(Deutsch) The Eurozone crisis is among recent developments that upset the European Union (EU) most profoundly and sparked unprecedented contestation. This article adopts a discursive notion of politicisation and the frame of Discursive Political Studies to investigate whether that moment of contestation re-politicised EU economic governance in substantive terms. It argues that, while emerging counter-narratives of crisis projected alternative scenarios of economic integration and established a practice of constructive EU critique, they were co-opted by the dominant mass-mediated story of a public debt crisis.
Talk given by Amelie Kutter and Gesine Lenkewitz at the 7th CADAAD conference
The Eurozone crisis brought about a new form of party political opposition in Europe that is deeply critical of the current institutional setting of the EU and the EU’s approach to crisis management while, at the same time, generally supporting the European project. This paper investigates discourse practices employed by such ‘euroalternativist opposition’ (Fitzgibbon 2013), drawing on the example of statements (press releases, speeches and interviews) on EU crisis management addressed to international audiences by SYRIZA between the years 2009-2014.
Talk given by Amelie Kutter at the 7th CADAAD conference
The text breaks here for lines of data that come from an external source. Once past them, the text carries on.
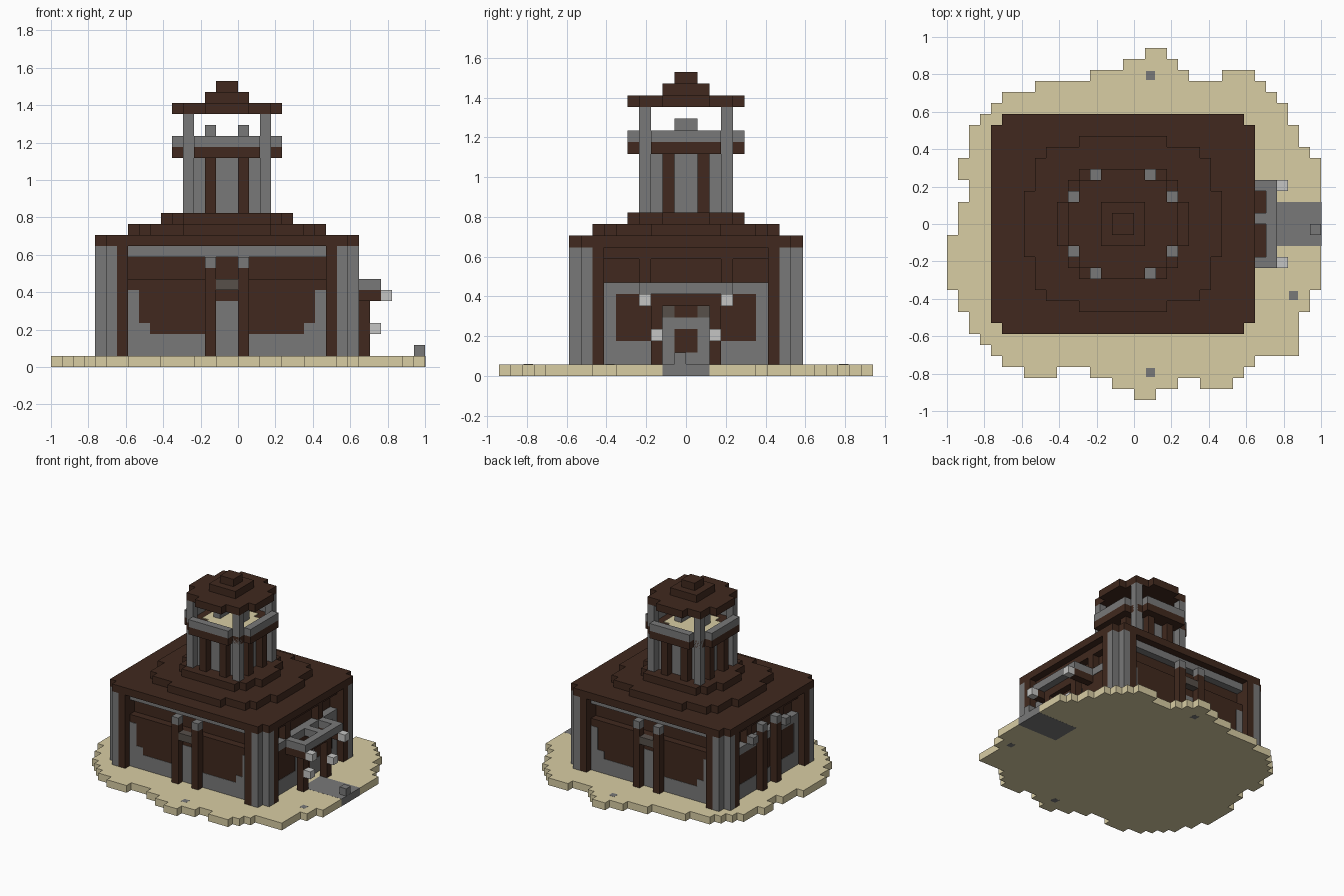
import bpy, bmesh

cube = bpy.data.objects.get("Cube")
if cube:
    bpy.data.objects.remove(cube, do_unlink=True)

V = 2 / 34  # block size; the building axis stands one block left of centre


def material(name, r, g, b):
    m = bpy.data.materials.new(name)
    m.use_nodes = True
    m.diffuse_color = (r, g, b, 1)
    bsdf = next(n for n in m.node_tree.nodes if n.type == 'BSDF_PRINCIPLED')
    bsdf.inputs["Base Color"].default_value = (r, g, b, 1)
    return m


wood = material("dark brown wood", .052, .022, .013)
stone = material("grey stone", .19, .19, .19)
pale = material("pale lantern grey", .56, .56, .55)
sand = material("sand", .69, .61, .37)
shade = material("dark grey brown", .095, .08, .068)


def part(name, mat, boxes):
    """One object from block-unit boxes (x0, x1, y0, y1, z0, z1)."""
    bm = bmesh.new()
    for x0, x1, y0, y1, z0, z1 in boxes:
        made = bmesh.ops.create_cube(bm, size=1)
        for v in made["verts"]:
            v.co.x = ((x1 if v.co.x > 0 else x0) - 1) * V
            v.co.y = (y1 if v.co.y > 0 else y0) * V
            v.co.z = (z1 if v.co.z > 0 else z0) * V
    mesh = bpy.data.meshes.new(name)
    bm.to_mesh(mesh)
    bm.free()
    mesh.materials.append(mat)
    ob = bpy.data.objects.new(name, mesh)
    bpy.context.collection.objects.link(ob)


def tier(name, mat, z0, z1, *halves):
    """Stepped round slab from half widths and half depths."""
    part(name, mat, [(-a, a, -b, b, z0, z1) for a, b in halves])


def flip_x(boxes):
    return boxes + [(-b, -a, c, d, e, f) for a, b, c, d, e, f in boxes]


def flip_y(boxes):
    return boxes + [(a, b, -d, -c, e, f) for a, b, c, d, e, f in boxes]


def four(boxes):
    return flip_y(flip_x(boxes))


# Ground: front and back edge of each column of blocks
front = [10, 8, 6, 5, 4, 3, 3, 2, 2, 2, 3, 3, 3, 2, 2, 1, 1,
         0, 0, 1, 1, 2, 2, 1, 1, 1, 2, 3, 4, 4, 4, 4, 8, 10]
back = [15, 18, 25, 26, 27, 28, 28, 28, 29, 29, 29, 29, 29, 30, 30, 30, 31,
        31, 32, 32, 31, 30, 29, 29, 29, 30, 30, 30, 29, 28, 27, 25, 23, 22]
ground = [(i - 16, i - 15, a - 16, b - 16, .01, 1)
          for i, (a, b) in enumerate(zip(front, back))]
part("sand_ground", sand, ground + [(-15, -14, 4, 6, .01, 1)])
part("path", stone, [(12, 18.02, -2, 2, 0, 1.01), (17, 18, -1, 0, 1, 2)])
part("ground_stones", stone, [(x + .1, x + .9, y + .1, y + .9, 0, 1.01)
                              for x, y in ((2, 13), (15, -7), (2, -14))])

# Main hall: lower walls stand one block proud of the upper panels
part("upper_walls", wood, [(-10, 10, -8, 8, 7, 11)])
part("lower_walls", wood, [(-11, 11, -7, 7, 1, 7), (-9, 9, -9, 9, 1, 7)])
part("corner_pillars", stone, four([(10, 11, 8, 10, 1, 11), (10, 12, 8, 9, 1, 11)]))
part("corner_posts", wood, four([(9, 10, 8, 10, 1, 11), (10, 12, 7, 8, 1, 11)]))
tier("main_roof", wood, 11, 12, (12, 9), (11, 10))
tier("lower_roof_step", wood, 12, 13, (9, 3), (8, 6), (7, 7), (4, 8))
tier("upper_roof_step", wood, 13, 14, (6, 2), (5, 4), (4, 5))

# Front and back walls
part("wall_base_long", stone, flip_y([(-9, 9, 9, 9.05, 1, 3)]))
part("wall_jambs_long", stone, four([(8, 9, 9, 9.05, 3, 7), (7, 8, 9, 9.05, 3, 4)]))
part("stone_lintels", stone, flip_y([(-9, 9, 8, 9, 10, 11)]))
part("wood_beams", wood, flip_y([(-9, 9, 8, 9, 7, 8)]))
part("pillar_crossbars", shade, flip_y([(-1, 1, 9, 10, 7, 8)]))
part("centre_panels", stone, flip_y([(-1, 1, 9, 9.05, 3, 6)]))
part("centre_pillars", wood, four([(1, 2, 9, 10, 1, 9)]))
part("centre_pillar_caps", stone, four([(1, 2, 9, 10, 9, 10)]))

# Side walls
part("wall_base_short", stone, flip_x([(11, 11.05, -7, 7, 1, 3)]))
part("wall_jambs_short", stone, four([(11, 11.05, 6, 7, 3, 7)]))
part("stone_side_beams", stone, flip_x([(10, 11.05, -7, 7, 7, 8)]))
part("wood_side_lintels", wood, flip_x([(10, 11, -7, 7, 10, 11)]))
part("side_pilasters", wood, four([(10, 11, 3, 4, 8, 10)]))
part("left_pillars", wood, flip_y([(-12, -11, 1, 2, 1, 9)]))
part("left_pillar_caps", stone, flip_y([(-12, -11, 1, 2, 9, 10), (-12, -11, 3, 4, 8, 9)]))

# Entrance and porch
part("door_surround", stone, [(11, 11.1, -2, 2, 1, 5)])
part("door", wood, [(11, 11.15, -1, 1, 2, 4)])
part("door_corners", shade, flip_y([(11, 11.1, 1, 2, 5, 6)]))
part("porch_posts", wood, flip_y([(12, 13, 2, 3, 1, 6)]))
part("porch_beam", wood, [(12, 13, -4, 4, 6, 7)] + flip_y([(11, 14, 3, 4, 6, 7)]))
part("porch_canopy", stone, [(13, 14, -4, 4, 7, 8), (11, 13, 0, 1, 7, 8)]
     + flip_y([(11, 13, 3, 4, 7, 8)]))
part("lanterns", pale, flip_y([(14, 15, 3, 4, 6, 7), (13, 14, 2, 3, 3, 4)]))

# Tower: square core, corner posts up to the roof and timber strips between
part("tower_core", stone, [(-3, 3, -3, 3, 14, 19)])
part("tower_posts", stone, four([(3, 4, 3, 4, 14, 23)]))
part("tower_strips", wood, four([(1, 2, 3, 4, 14, 19), (3, 4, 1, 2, 14, 19)]))
tier("balcony_floor", wood, 19, 20, (5, 3), (4, 4), (3, 5))
tier("balcony_inlay", sand, 20, 20.1, (3, 2), (2, 3))
part("balcony_rail", stone, flip_x([(4, 5, -3, 3, 20, 21)])
     + flip_y([(-3, 3, 4, 5, 20, 21)]))
part("balcony_blocks", stone, flip_x([(1, 2, -1, 1, 20, 22)]))
tier("tower_roof", wood, 23, 24, (5, 2), (4, 4), (2, 5))
tier("tower_roof_step", wood, 24, 25, (2, 2))
tier("tower_roof_tip", wood, 25, 26, (1, 1))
Since the financial crisis emerged in 2007, many projects and publications have been launched that discourse-analyse representations of crisis and crisis management in communications by various groups and organisations. This research has generated insights in recurrent features of crisis discourse, such as blame games, claims for extraordinary authority, or trends of normalisation. Crisis itself, however, is usually taken for granted and rarely subjected to theoretical consideration. The present paper suggests that theories of crisis that borrow from Marxist thought help to gain an understanding of crisis as a catalyst of social change and to conceptually focus analyses of crisis and its discursive construction.
The boost of digitisation, automated text processing and so-called Big Data have all enhanced the spread and popularity of computer-aided statistical analysis of large samples of digital texts: corpus analysis. This contribution gives an overview of corpus analysis so that entering the field and navigating field-specific controversies become easier.
The project ‘Reconfigurations of centre and periphery in the European Union: a discursive political study’ investigates the transformation and re-definition of centre and periphery in the European Union (EU) in the aftermath of the financial crisis. It is funded by the European Commission and directed by Amelie Kutter at the European University Viadrina in Frankfurt (Oder).
The series of lectures ‘Crisis and economic governance: juxtaposing the perspectives of legal, social and cultural studies’ looks at new forms and notions of economic governance developed since the financial crisis. Among others, it includes talks by Bruno Amable, Hans-Jürgen Bieling and Magdalena Fedorowicz. The series is funded by the project ‘Reconfigurations’ and the Frankfurt Institute of Transition Studies and was set up by Amelie Kutter.